Violet was seriously injured in a riding accident in November 1898, from which she never fully recovered. This was a contributing factor to her death in Drishane, County Cork, in 1915. Edith Somerville continued to write under their joint literary names, claiming that they were still in contact.[2] The two women left thousands of letters and 116 volumes of diaries, detailing their lives, much of them yet unpublished.

She was awarded a posthumous DLitt. by Trinity College Dublin.

Collaborative Novels[edit]
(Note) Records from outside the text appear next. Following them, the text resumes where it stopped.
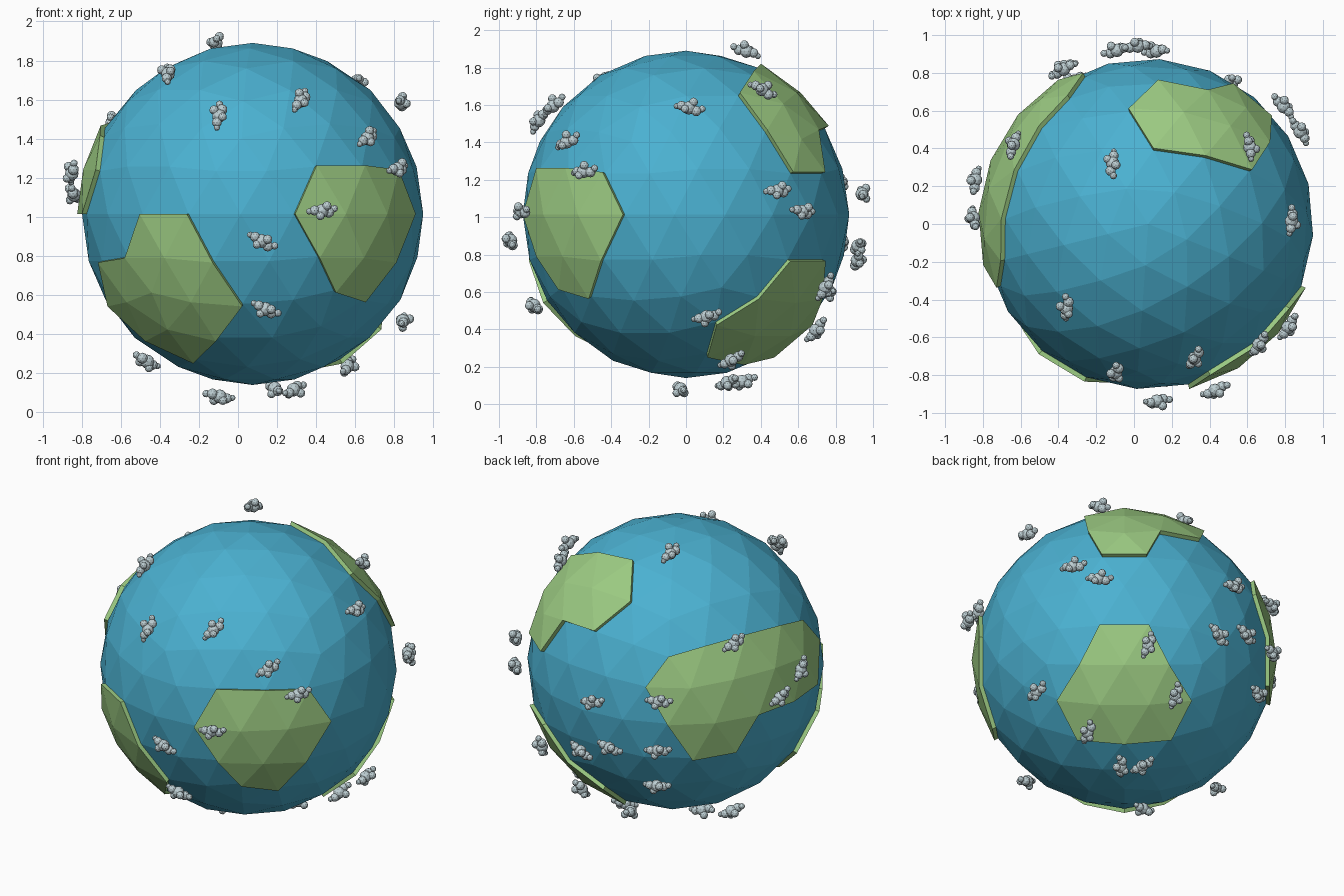
import bpy, bmesh, math
from mathutils import Vector, Matrix

if "Cube" in bpy.data.objects:
    bpy.data.objects.remove(bpy.data.objects["Cube"])

CENTRE = Vector((0.075, 0.0, 1.015))
R_SEA, R_LAND, R_CLOUD = 0.875, 0.90, 0.95
SPIN = Matrix.Rotation(math.radians(-22), 3, 'Z')


def material(name, rgb):
    m = bpy.data.materials.new(name)
    m.diffuse_color = (*rgb, 1)
    m.use_nodes = True
    m.node_tree.nodes["Principled BSDF"].inputs["Base Color"].default_value = m.diffuse_color
    return m


SEA = material("sea blue", (0.07, 0.44, 0.64))
LAND = material("land green", (0.34, 0.61, 0.23))
CLOUD = material("cloud grey", (0.51, 0.62, 0.65))


def finish(bm, name, mat):
    me = bpy.data.meshes.new(name)
    bm.to_mesh(me)
    bm.free()
    me.materials.append(mat)
    ob = bpy.data.objects.new(name, me)
    ob.location = CENTRE
    bpy.context.collection.objects.link(ob)
    return ob


def globe():
    bm = bmesh.new()
    bmesh.ops.create_icosphere(bm, subdivisions=3, radius=R_SEA)
    bmesh.ops.transform(bm, matrix=SPIN.to_4x4(), verts=bm.verts)
    return bm


def direction(az, z):
    a, r = math.radians(az), math.sqrt(1 - z * z)
    return Vector((r * math.cos(a), r * math.sin(a), z))


def frame(n):
    east = Vector((0, 0, 1)).cross(n).normalized()
    return east, n.cross(east)


def inside(c, corners):
    # winding of the outline around direction c
    if c.dot(sum(corners, Vector()).normalized()) < 0.3:
        return False
    e, n = frame(c)
    angs = [math.atan2(p.dot(n), p.dot(e)) for p in corners]
    turn = 0
    for a, b in zip(angs, angs[1:] + angs[:1]):
        turn += (b - a + math.pi) % (2 * math.pi) - math.pi
    return abs(turn) > math.pi


def continent(name, outline):
    corners = [direction(*p) for p in outline]
    bm = globe()
    sea = [f for f in bm.faces
           if not inside(f.calc_center_median().normalized(), corners)]
    bmesh.ops.delete(bm, geom=sea, context='FACES')
    ext = bmesh.ops.extrude_face_region(bm, geom=bm.faces[:])
    for v in ext["geom"]:
        if isinstance(v, bmesh.types.BMVert):
            v.co = v.co.normalized() * R_LAND
    finish(bm, name, LAND)


# ocean ball
finish(globe(), "ocean", SEA)

# raised land, outlines as (azimuth, height)
continent("land_front_right", [
    (-76, 0), (-67.7, .277), (-48.3, .277), (-31.5, .2325), (-22, 0),
    (-31.7, -.277), (-40.5, -.506), (-58, -.447), (-67.5, -.2325)])
continent("land_front_left", [
    (-130, 0), (-112, 0), (-103.7, -.277), (-94, -.526), (-107.6, -.7236),
    (-130, -.851), (-152.4, -.7236), (-166, -.526), (-156.3, -.277),
    (-139.5, -.2325)])
continent("land_top_back", [
    (99.6, .7236), (86, .526), (67.5, .506), (59.5, .2325), (40.5, .2325),
    (32.5, .506), (27.6, .7236), (50, .851), (86, .894)])
continent("land_left", [
    (122, .447), (112.5, .2325), (122, 0), (131.7, -.277), (148.5, -.2325),
    (158, 0), (176, 0), (194, 0), (203.5, .2325), (194, .447),
    (176.5, .506), (158, .526), (139.5, .506)])
continent("land_bottom_back", [
    (40.3, -.277), (59.7, -.277), (67.5, -.506), (86, -.675), (86, -.851),
    (50, -.894), (14, -.851), (14, -.675), (32.5, -.506)])

# clouds: direction from the centre and angle of the long axis above east
CLOUDS = [
    (-.19, .32, .88, 60), (-.44, -.45, .73, 126), (-.175, -.80, .515, 90),
    (.255, -.73, .60, 55), (.55, .42, .68, -35), (.755, .02, .565, -10),
    (.59, -.635, .39, 30), (.725, -.53, .225, 10), (.35, -.86, .015, 5),
    (.05, -.93, -.14, -25), (.07, -.83, -.50, -25), (.745, .11, -.53, 20),
    (.475, .24, -.76, 55), (.80, .49, .125, 5), (.72, .63, .015, -5),
    (.455, .77, -.40, 75), (.19, .70, -.62, 90), (.21, .22, -.89, 90),
    (.11, .30, -.88, 55), (.04, .92, -.25, -30), (-.17, .92, -.17, -15),
    (-.06, .94, .11, 15), (-.72, .42, .47, 25), (-.455, .82, .17, 0),
    (-.97, .03, .22, 45), (-.92, .23, .10, 25), (-.455, .83, -.15, 5),
    (-.40, .76, -.42, 0), (-.175, -.03, -.94, 90), (-.555, .20, -.77, 45),
]
# puffs: along, across, outward, radius
PUFFS = [
    (-.072, .004, .000, .016), (-.045, .006, .008, .026),
    (-.005, .000, .005, .036), (.036, -.010, .000, .028),
    (.066, .006, .004, .019), (.016, .024, .030, .024),
    (-.022, -.024, .024, .022),
]
for i, (x, y, z, ang) in enumerate(CLOUDS):
    n = Vector((x, y, z)).normalized()
    e, north = frame(n)
    a = math.radians(ang)
    along = e * math.cos(a) + north * math.sin(a)
    across = n.cross(along)
    bm = bmesh.new()
    for t, s, h, r in PUFFS:
        pos = n * (R_CLOUD + h - .006) + along * t + across * s
        bmesh.ops.create_icosphere(bm, subdivisions=2, radius=r,
                                   matrix=Matrix.Translation(pos))
    finish(bm, f"cloud_{i + 1}", CLOUD)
  • An Irish Cousin (1889)
  • Naboth's Vineyard (1891)
  • In the Vine Country (1893)
  • Through Connemara in a Governess Cart (1893)
  • The Real Charlotte (1894)
  • Beggars on Horseback (1895)
  • The Silver Fox (1897)
  • Some Experiences of an Irish R. M. (1899)
  • A Patrick's Day Hunt (1902)
  • All on the Irish Shore (1903)
  • Further Experiences of an Irish R.M. (1908)
  • Dan Russell the Fox (1911)
  • In Mr Knox's Country (1915)

See also[edit]

References and sources[edit]

Notes
  1. ^ a b c Boylan (1998)
  2. ^ Gifford (1987)
Sources
  • Lewis, Gifford (1987). Somerville and Ross: The World of the Irish RM. London: Penguin. ISBN 0-14-008262-X. 
  • Boylan, Henry (1998). A Dictionary of Irish Biography, 3rd Edition. Dublin: Gill and MacMillan. p. 273. ISBN 0-7171-2945-4. 

External links[edit]